The budding congregation became incorporated December 5, 1932, and was accepted into the Long Run Baptist Association in 1933. The church purchased part of its current property, at 2319 Taylorsville Road, in 1927. At this time, a group of men forming the Gladhand Bible Class joined the effort to construct a building.
On September 4, 1940, Bardstown Road Baptist Church changed its name to Bethany Baptist Church. Membership steadily increased. Pastors who served the church during these early years were Dr. M. D. Austin, Rev. Macon C. Vick, Rev. John Yelton, Dr. David Earl Browning, Rev. Carroll Carter, Dr. Zech Ford Bond, and Dr. W. C. Fields. Dr. Fields went on from Bethany to become the editor of the Baptist Record, the state newspaper for Mississippi Baptists, and eventually became the director of Baptist Press, the news agency serving the entire Southern Baptist Convention.
Years of Great Growth and Harvest: 1951-1986
In 1951, Bethany Baptist Church of Louisville called Dr. Eugene I. Enlow as pastor, marking the start of an extended period of remarkable growth. Attendance increased so rapidly that the church was forced to hold two worship services on Sunday mornings for more than three years. Recognizing the fact that the growth rendered the facility completely inadequate, with great vision the church voted to construct a new auditorium.
In 1959, after celebrating its 30th anniversary, Bethany Baptist built an Educational Building. Kentucky Governor Bert Combs spoke at the formal entry March 5, 1961. Later, at the formal dedication, special guest speakers included Dr. Duke McCall, president of The Southern Baptist Theological Seminary; Dr. W. C. Fields, a former Bethany pastor and director of Baptist Press; Dr. Robert Lee Mills, president of Georgetown College; and Dr. Harold G. Sanders, general secretary-treasurer of the General Association of Baptists in Kentucky (now the Kentucky Baptist Convention).
In 1964, Bethany called Dr. H. Lloyd Storment, who became Bethany’s longest tenured pastor. After announcing his retirement, Dr. Storment preached his final sermon June 15, 1986. The church held a banquet in his honor.
Years of Sustaining and Renewal: 1987-Present
In March 1992, Dr. William A. Groover became the senior pastor at Bethany. In 1993, the church began a “Building the Church of Tomorrow — Today!” campaign, seeking to expand the parking lot and add an elevator. Rev. Todd Robertson became Bethany’s pastor in February 1999, bringing vigor for evangelism and missions. Following his resignation in February 2002, and an interim ministry by Dr. Stephen Wellum, Bethany called Dr. Steve Dwinnells in December 2002. Dr. Dwinnells, who exuded a pastor’s heart, resigned in December 2003, and Dr. Gregory A. Wills became the interim.
In 2006, the church called Dr. Charles W. Fuller as Senior Pastor. Dr. Fuller announced his intention to lead the church through a strategic ministry renewal process, in 2007. As a result the church moved to a team-based ministry structure and revised its constitution and bylaws.

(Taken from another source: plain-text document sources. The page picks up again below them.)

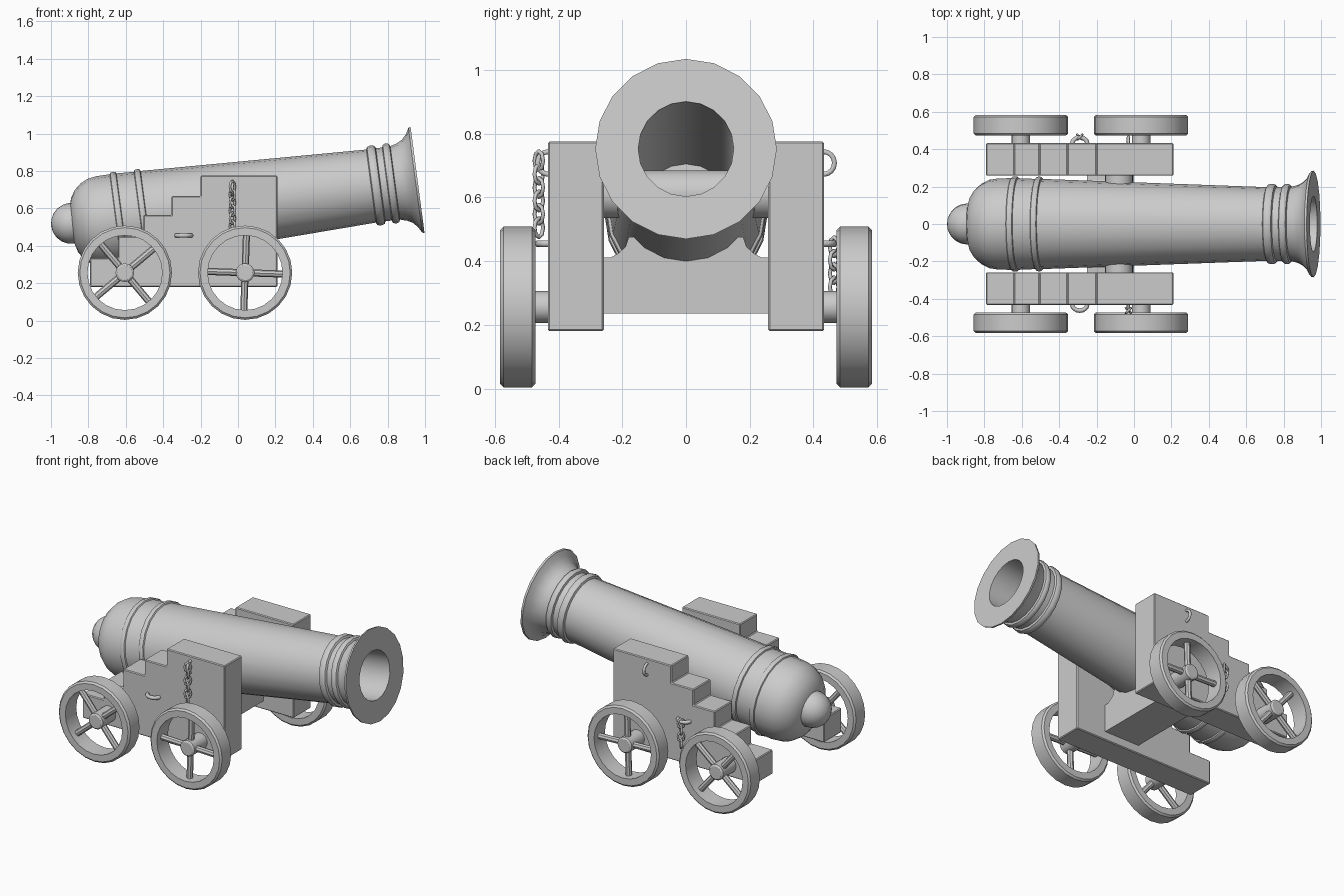
import bpy, bmesh
from math import radians, sin, cos, pi
from mathutils import Vector

if "Cube" in bpy.data.objects:
    bpy.data.objects.remove(bpy.data.objects["Cube"])


def finish(bm, name, loc=(0, 0, 0), rot=(0, 0, 0), bevel=0, smooth=True):
    bmesh.ops.remove_doubles(bm, verts=bm.verts, dist=1e-5)
    bmesh.ops.recalc_face_normals(bm, faces=bm.faces)
    me = bpy.data.meshes.new(name)
    bm.to_mesh(me)
    bm.free()
    ob = bpy.data.objects.new(name, me)
    bpy.context.collection.objects.link(ob)
    ob.location, ob.rotation_euler = loc, rot
    bpy.ops.object.select_all(action='DESELECT')
    bpy.context.view_layer.objects.active = ob
    ob.select_set(True)
    if bevel:
        m = ob.modifiers.new("bevel", 'BEVEL')
        m.width, m.segments = bevel, 1
    if smooth:
        bpy.ops.object.shade_smooth_by_angle(angle=radians(35))
    return ob


def lathe(name, profile, sides, loc, rot, closed=False):
    """Spin (distance back along x, radius) points around the x axis."""
    bm = bmesh.new()
    rings = [[bm.verts.new((-s, r * sin(2 * pi * k / sides), r * cos(2 * pi * k / sides)))
              for k in range(sides)] for s, r in profile]
    pairs = list(zip(rings, rings[1:]))
    if closed:
        pairs.append((rings[-1], rings[0]))
    for a, b in pairs:
        for k in range(sides):
            j = (k + 1) % sides
            bm.faces.new((a[k], a[j], b[j], b[k]))
    return finish(bm, name, loc, rot)


def prism(name, points, offset, bevel=0):
    """Extrude a polygon of 3D points by an offset vector."""
    bm = bmesh.new()
    face = bm.faces.new([bm.verts.new(p) for p in points])
    ext = bmesh.ops.extrude_face_region(bm, geom=[face])
    bmesh.ops.translate(bm, vec=offset,
                        verts=[v for v in ext['geom'] if isinstance(v, bmesh.types.BMVert)])
    return finish(bm, name, bevel=bevel, smooth=False)


def rod(name, a, b, radius, sides):
    a, b = Vector(a), Vector(b)
    bm = bmesh.new()
    bmesh.ops.create_cone(bm, cap_ends=True, segments=sides, radius1=radius,
                          radius2=radius, depth=(b - a).length)
    return finish(bm, name, (a + b) / 2, (b - a).to_track_quat('Z', 'Y').to_euler())


def wire(name, points, radius, cyclic=False):
    cu = bpy.data.curves.new(name, 'CURVE')
    cu.dimensions = '3D'
    cu.bevel_depth, cu.bevel_resolution = radius, 1
    sp = cu.splines.new('POLY')
    sp.points.add(len(points) - 1)
    for p, co in zip(sp.points, points):
        p.co = (*co, 1)
    sp.use_cyclic_u = cyclic
    ob = bpy.data.objects.new(name, cu)
    bpy.context.collection.objects.link(ob)
    bpy.ops.object.select_all(action='DESELECT')
    bpy.context.view_layer.objects.active = ob
    ob.select_set(True)
    bpy.ops.object.convert(target='MESH')
    return ob


def band(s, w, r, h):
    """Raised, rounded band on the barrel profile."""
    return [(s - w, r), (s - w * .8, r + h * .7), (s - w * .3, r + h),
            (s + w * .3, r + h), (s + w * .8, r + h * .7), (s + w, r)]


# Barrel with bore, flared muzzle, bands and domed breech
TILT = (0, radians(-7.5), 0)
MUZZLE = Vector((.96, 0, .752))
profile = [(1.5, 0), (1.5, .15), (0, .15), (0, .285), (.012, .283), (.03, .25),
           (.055, .224), (.085, .208), (.115, .2)]
profile += band(.143, .022, .197, .018) + band(.225, .026, .197, .018)
profile += band(1.48, .018, .241, .012) + band(1.61, .018, .245, .01)
profile += [(1.70, .244), (1.75, .236), (1.79, .216), (1.825, .185),
            (1.85, .145), (1.865, .09), (1.868, 0)]
lathe("barrel", profile, 20, MUZZLE, TILT)

# Breech knob
R = .11
knob = [(R * -cos(pi * i / 10), R * sin(pi * i / 10)) for i in range(11)]
lathe("breech_knob", knob, 20, (-.89, 0, .52), TILT)

# Trunnion
rod("trunnion", (-.08, -.3, .61), (-.08, .3, .61), .075, 20)

# Saddle block between the cheeks, with hollowed shoulders
half = [(.27, .235), (.27, .41), (.235, .412), (.212, .425), (.19, .445), (.18, .475)]
outline = half + [(-y, z) for y, z in reversed(half)]
prism("saddle", [(-.25, y, z) for y, z in outline], (.25, 0, 0))

# Stepped cheek outline
steps = [(-.79, .18), (.21, .18), (.21, .775), (-.20, .775), (-.20, .665),
         (-.355, .665), (-.355, .565), (-.505, .565), (-.505, .45),
         (-.64, .45), (-.64, .335), (-.79, .335)]
tire = [(-.055, .2), (-.055, .241), (-.045, .252), (.045, .252),
        (.055, .241), (.055, .2)]
hub = [(-.04, 0), (-.04, .04), (-.033, .05), (.033, .05), (.04, .04), (.04, 0)]

for side, label in ((-1, "right"), (1, "left")):
    prism("cheek_" + label, [(x, side * .258, z) for x, z in steps],
          (0, side * .175, 0), bevel=.005)

    # Wheels with axle stubs, hubs and spokes
    for x, end, turn in ((-.605, "rear", 40), (.038, "front", -2)):
        tag = end + "_" + label
        c = Vector((x, side * .528, .256))
        lathe("wheel_rim_" + tag, tire, 24, c, (0, 0, pi / 2), closed=True)
        lathe("wheel_hub_" + tag, hub, 16, c, (0, 0, pi / 2))
        rod("axle_" + tag, (x, side * .42, .256), c, .05, 16)
        for k in range(4):
            a = radians(turn + 90 * k)
            d = Vector((cos(a), 0, sin(a)))
            rod("spoke_" + tag, c + d * .03, c + d * .21, .019, 8)

    # Upright and level staples on the cheek face
    arc = [(cos(pi * i / 8), sin(pi * i / 8)) for i in range(9)]
    wire("upper_staple_" + label,
         [(-.03, side * (.43 + .036 * v), .708 + .036 * u) for u, v in arc], .009)
    wire("lower_staple_" + label,
         [(-.29 + .04 * u, side * (.43 + .033 * v), .455) for u, v in arc], .012)


# Hanging chains of alternating links
def chain(name, x, y, top, count):
    for i in range(count):
        a = pi / 4 + i * pi / 2
        z = top - .042 * i
        pts = []
        for k in range(8):
            u, v = .019 * cos(k * pi / 4), .03 * sin(k * pi / 4)
            pts.append((x + u * cos(a), y + u * sin(a), z + v))
        wire(name, pts, .0065, cyclic=True)


chain("right_chain_link", -.03, -.462, .715, 6)
chain("left_chain_link", -.29, .465, .445, 4)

Following the tenure of Dr. Fuller, Dr. Shane Garrison served as Bethany’s interim pastor from 2010 to 2011. Then, in 2011, Bethany Baptist Church of Louisville called Rev. Kenneth W. Vickery as senior pastor, who has brought about a renewed focus on missions in Louisville, North America, and to the ends of the earth.